Speak some other language
Have you studied German, Spanish, Russian, Italian, Chinese or some other language and would like to maintain your skills or put them into practice? International students come to our university from all around the world, so it is very likely that you can find native speakers of the language you are studying at our university.
Participate in the international community
The international community in Tampere University is quite large. There are numerous clubs, groups and activities all over the student body. In addition to taking part in the clubs’ events, you can also advance the international students’ role in the university community! Here are a couple of tips:
- Join an international club
- Become an international student tutor
- Take part in the council elections
- Attend subject association meetings and participate in their activities
- Get to know Finnish students and talk about your experiences
- Participate in studies offered by international university networks, such as the European Consortium of Innovative Universities (known as ECIU) and the University of the Arctic, online
If you are interested in influencing international affairs, you may want to join in on improving the internationality of our community and our university. You do not have to be an expert, interest will take you far! When this guide comes out, you will get the most current information on different advocacy channels from the international organisers of the Student Union’s board. You can find the Board’s contact information on TREY’s website! If you want to participate at a lower threshold, you can subscribe to the mailing list meant for everyone interested in international affairs. Information regarding email lists can be found on TREY’s website.
You can also promote international affairs by applying to be the international affairs organiser in a student association. International affairs organisers operate within their associations but they also do cooperation with TREY’s international affairs sector.
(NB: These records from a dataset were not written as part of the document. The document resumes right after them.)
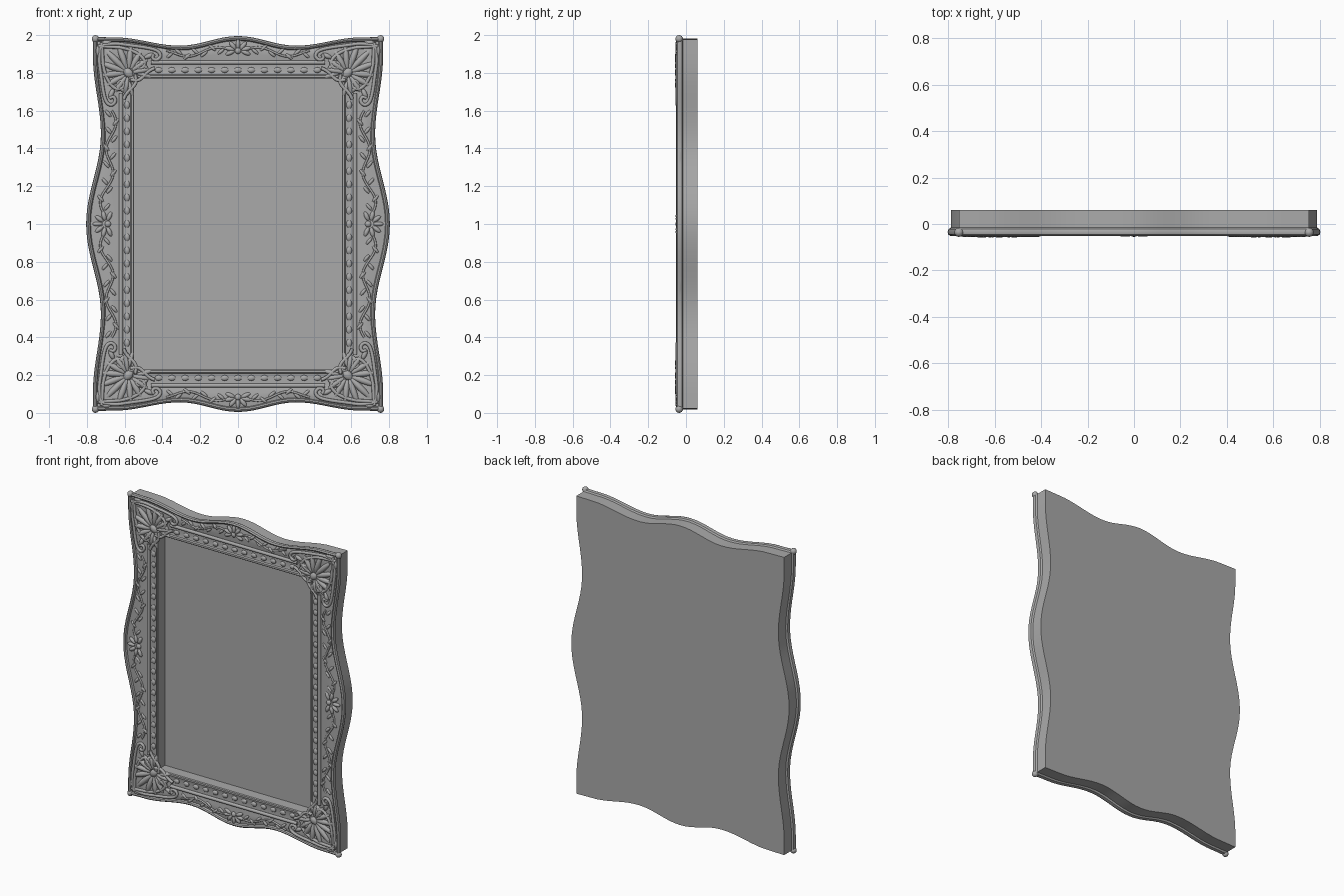
import bpy, bmesh
from math import sin, cos, pi, atan2, radians, hypot
from mathutils import Matrix

if "Cube" in bpy.data.objects:
    bpy.data.objects.remove(bpy.data.objects["Cube"], do_unlink=True)

GREY = (0.4, 0.4, 0.4, 1)
mat = bpy.data.materials.new("plaster grey")
mat.use_nodes = True
mat.diffuse_color = GREY
mat.node_tree.nodes["Principled BSDF"].inputs["Base Color"].default_value = GREY

OPEN_X, OPEN_Z = 0.55, 0.77      # half size of the opening
CORNER_X, CORNER_Z = 0.768, 0.99  # half size at the outer corners
QUADS = [(sx, sz) for sx in (1, -1) for sz in (1, -1)]


def finish(obj, angle=40):
    bpy.ops.object.select_all(action='DESELECT')
    obj.select_set(True)
    bpy.context.view_layer.objects.active = obj
    if obj.type == 'CURVE':
        bpy.ops.object.convert(target='MESH')
        obj = bpy.context.view_layer.objects.active
    obj.data.materials.clear()
    obj.data.materials.append(mat)
    bpy.ops.object.shade_smooth_by_angle(angle=radians(angle))


def mesh_object(name, bm, angle=40):
    me = bpy.data.meshes.new(name)
    bm.to_mesh(me)
    bm.free()
    obj = bpy.data.objects.new(name, me)
    bpy.context.collection.objects.link(obj)
    finish(obj, angle)


def tubes(name, paths, radius, y, smooth=True):
    """Round mouldings along paths of (x, z) points."""
    cu = bpy.data.curves.new(name, 'CURVE')
    cu.dimensions = '3D'
    cu.bevel_depth, cu.bevel_resolution = radius, 2
    cu.resolution_u = 5
    cu.use_fill_caps = True
    for path in paths:
        sp = cu.splines.new('NURBS' if smooth else 'POLY')
        sp.points.add(len(path) - 1)
        for p, (x, z) in zip(sp.points, path):
            p.co = (x, y, z + 1, 1)
        if smooth:
            sp.order_u, sp.use_endpoint_u = 3, True
    obj = bpy.data.objects.new(name, cu)
    bpy.context.collection.objects.link(obj)
    finish(obj, 60)


def leaf(bm, x, z, ang, length, width, y=-0.042, thick=0.011):
    """Flattened ellipsoid centred at x, z and pointing along ang, in all four quadrants."""
    for sx, sz in QUADS:
        if (abs(x) < 1e-4 and sx < 0) or (abs(z) < 1e-4 and sz < 0):
            continue
        a = atan2(sin(ang) * sz, cos(ang) * sx)
        m = (Matrix.Translation((x * sx, y, z * sz + 1)) @ Matrix.Rotation(-a, 4, 'Y')
             @ Matrix.Diagonal((length / 2, thick, width / 2, 1)))
        bmesh.ops.create_uvsphere(bm, u_segments=10, v_segments=8, radius=1, matrix=m)


def wave(t, keys):
    """Cosine easing through (position, value) keys."""
    t = abs(t)
    for (t0, v0), (t1, v1) in zip(keys, keys[1:]):
        if t <= t1 + 1e-6:
            return v0 + (v1 - v0) * (1 - cos(pi * (t - t0) / (t1 - t0))) / 2
    return keys[-1][1]


SIDE = [(0, 0.804), (0.48, 0.726), (0.9, 0.768), (1, 0.768)]
TOP = [(0, 0.995), (0.4, 0.944), (0.85, 0.988), (1, 0.99)]


def outline(side, s, d):
    if side % 2 == 0:
        p = (s * (CORNER_X - d), wave(s, TOP) - d)
    else:
        p = (wave(s, SIDE) - d, -s * (CORNER_Z - d))
    return p if side < 2 else (-p[0], -p[1])


def rect(side, s, d):
    hx, hz = OPEN_X + d, OPEN_Z + d * 1.2
    p = (s * hx, hz) if side % 2 == 0 else (hx, -s * hz)
    return p if side < 2 else (-p[0], -p[1])


def middle(side, s, f):
    a, b = rect(side, s, 0.08), outline(side, s, 0.025)
    return tuple(u + (v - u) * f for u, v in zip(a, b))


# Frame body: wavy outline lofted through its moulding profile to the opening
PROFILE = [(outline, 0.014, 0.06), (outline, 0.014, -0.016), (outline, 0.004, -0.022),
           (outline, 0, -0.034), (outline, 0.003, -0.045), (outline, 0.011, -0.051),
           (outline, 0.019, -0.047), (outline, 0.024, -0.037), (middle, 0.75, -0.041),
           (middle, 0.35, -0.043), (rect, 0.08, -0.036), (rect, 0.062, -0.036),
           (rect, 0.03, -0.033), (rect, 0.018, -0.037), (rect, 0.014, -0.046),
           (rect, 0.004, -0.046), (rect, 0, -0.041), (rect, 0, 0.04)]
STEPS = 40
bm = bmesh.new()
rings = []
for fn, d, y in PROFILE:
    pts = [fn(k, -1 + 2 * i / STEPS, d) for k in range(4) for i in range(STEPS)]
    rings.append([bm.verts.new((x, y, z + 1)) for x, z in pts])
n = 4 * STEPS
for a, b in zip(rings, rings[1:]):
    for i in range(n):
        bm.faces.new((a[i], a[(i + 1) % n], b[(i + 1) % n], b[i]))
bm.faces.new(rings[0])
bmesh.ops.recalc_face_normals(bm, faces=bm.faces)
mesh_object("frame_body", bm, 35)

# Recessed picture panel
bm = bmesh.new()
bmesh.ops.create_cube(bm, size=1, matrix=Matrix.Translation((0, 0.04, 1))
                      @ Matrix.Diagonal((2 * OPEN_X + 0.01, 0.02, 2 * OPEN_Z + 0.01, 1)))
mesh_object("picture_panel", bm)

# Straight rails between the corner ornaments
rails = []
for s in (1, -1):
    rails.append([(s * 0.62, -0.69), (s * 0.62, 0.69)])
    rails.append([(-0.46, s * 0.855), (0.46, s * 0.855)])
tubes("inner_rails", rails, 0.011, -0.041, smooth=False)

# Bead rows around the opening
bm = bmesh.new()
for i in range(11):
    leaf(bm, 0.588, i * 0.07, pi / 2, 0.042, 0.03, -0.035, 0.01)
for i in range(8):
    leaf(bm, i * 0.07, 0.815, 0, 0.042, 0.03, -0.035, 0.01)
mesh_object("bead_rows", bm)


def corner(a, b):
    """Distances in from the outer corner to x, z."""
    return 0.77 - a, 0.99 - b


# Corner shells: petals fanned from a boss, plus knobs at the very corner
bm = bmesh.new()
fx, fz = corner(0.19, 0.19)
for i in range(-5, 6):
    ang = pi / 4 + i * radians(25)
    size = 0.15 - 0.011 * abs(i)
    r = 0.02 + size / 2
    leaf(bm, fx + r * cos(ang), fz + r * sin(ang), ang, size, 0.034 - 0.001 * abs(i), -0.043, 0.015)
leaf(bm, fx, fz, pi / 4, 0.06, 0.045, -0.043, 0.016)
leaf(bm, fx - 0.02, fz - 0.03, pi / 4, 0.06, 0.03, -0.041, 0.012)
leaf(bm, 0.755, 0.98, 0, 0.04, 0.04, -0.036, 0.02)
for a, b, ang, size in [(0.075, 0.03, 0, 0.06), (0.27, 0.2, 0.3, 0.09),
                        (0.27, 0.15, 0.8, 0.07), (0.3, 0.1, -0.4, 0.06)]:
    leaf(bm, *corner(a, b), ang, size, 0.026, -0.042, 0.013)
    leaf(bm, *corner(b, a), pi / 2 - ang, size, 0.026, -0.042, 0.013)
mesh_object("corner_shells", bm)

# Corner scrolls: each drawn once, swapped across the diagonal and mirrored
SCROLLS = [
    [(0.03, 0.05), (0.1, 0.03), (0.2, 0.045), (0.28, 0.055), (0.345, 0.07), (0.365, 0.1),
     (0.34, 0.125), (0.31, 0.11), (0.325, 0.09)],
    [(0.05, 0.05), (0.1, 0.052), (0.17, 0.058), (0.24, 0.085), (0.28, 0.125), (0.27, 0.165),
     (0.235, 0.165), (0.23, 0.135), (0.25, 0.135)],
    [(0.2, 0.225), (0.235, 0.235), (0.265, 0.215), (0.3, 0.175), (0.33, 0.165)],
]
paths = []
for sx, sz in QUADS:
    for sc in SCROLLS:
        for swap in (False, True):
            loc = [corner(b, a) if swap else corner(a, b) for a, b in sc]
            paths.append([(x * sx, z * sz) for x, z in loc])
tubes("corner_scrolls", paths, 0.0095, -0.046)


# Frieze vines: winding stem and leaves along each side, from the middle outward
def side_point(t, w):
    return (0.62 + wave(t, SIDE)) / 2 - 0.003 + w, t


def top_point(t, w):
    return t, (0.865 + wave(t / CORNER_X, TOP)) / 2 - 0.003 + w


bm = bmesh.new()
stems = []
for point, reach, amp, turn in ((side_point, 0.6, 0.026, 0), (top_point, 0.38, 0.016, 1)):
    count = int(reach / 0.02)
    for sx, sz in QUADS:
        path = [point(0.05 + (reach - 0.05) * i / count,
                      amp * sin(2 * pi * (reach - 0.05) * i / count / 0.28)) for i in range(count + 1)]
        stems.append([(x * sx, z * sz) for x, z in path])
    for i in range(int((reach - 0.06) / 0.045)):
        t = 0.09 + i * 0.045
        w = amp * sin(2 * pi * (t - 0.05) / 0.28)
        flip = 1 if i % 2 else -1
        x, z = point(t, w * 0.3 + flip * amp * 0.7)
        ang = 0.7 * flip
        leaf(bm, x, z, ang if turn else pi / 2 - ang, 0.05, 0.018, -0.041, 0.01)
    # Central palmette
    x, z = point(0, 0)
    for k in range(4):
        a = k * radians(38)
        along, across = 0.045 * sin(a), 0.045 * cos(a) - 0.01
        px, pz = (along, z + across * 0.7) if turn else (x + across, along)
        leaf(bm, px, pz, pi / 2 - a if turn else a, 0.055, 0.024, -0.043, 0.012)
    leaf(bm, *point(0, -0.02 if not turn else -0.01), 0, 0.034, 0.034, -0.043, 0.013)
mesh_object("frieze_leaves", bm)
tubes("frieze_stems", stems, 0.006, -0.043)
In some associations, you don’t need to know Finnish to be an international affairs organiser, so you may want to ask about this directly from the association.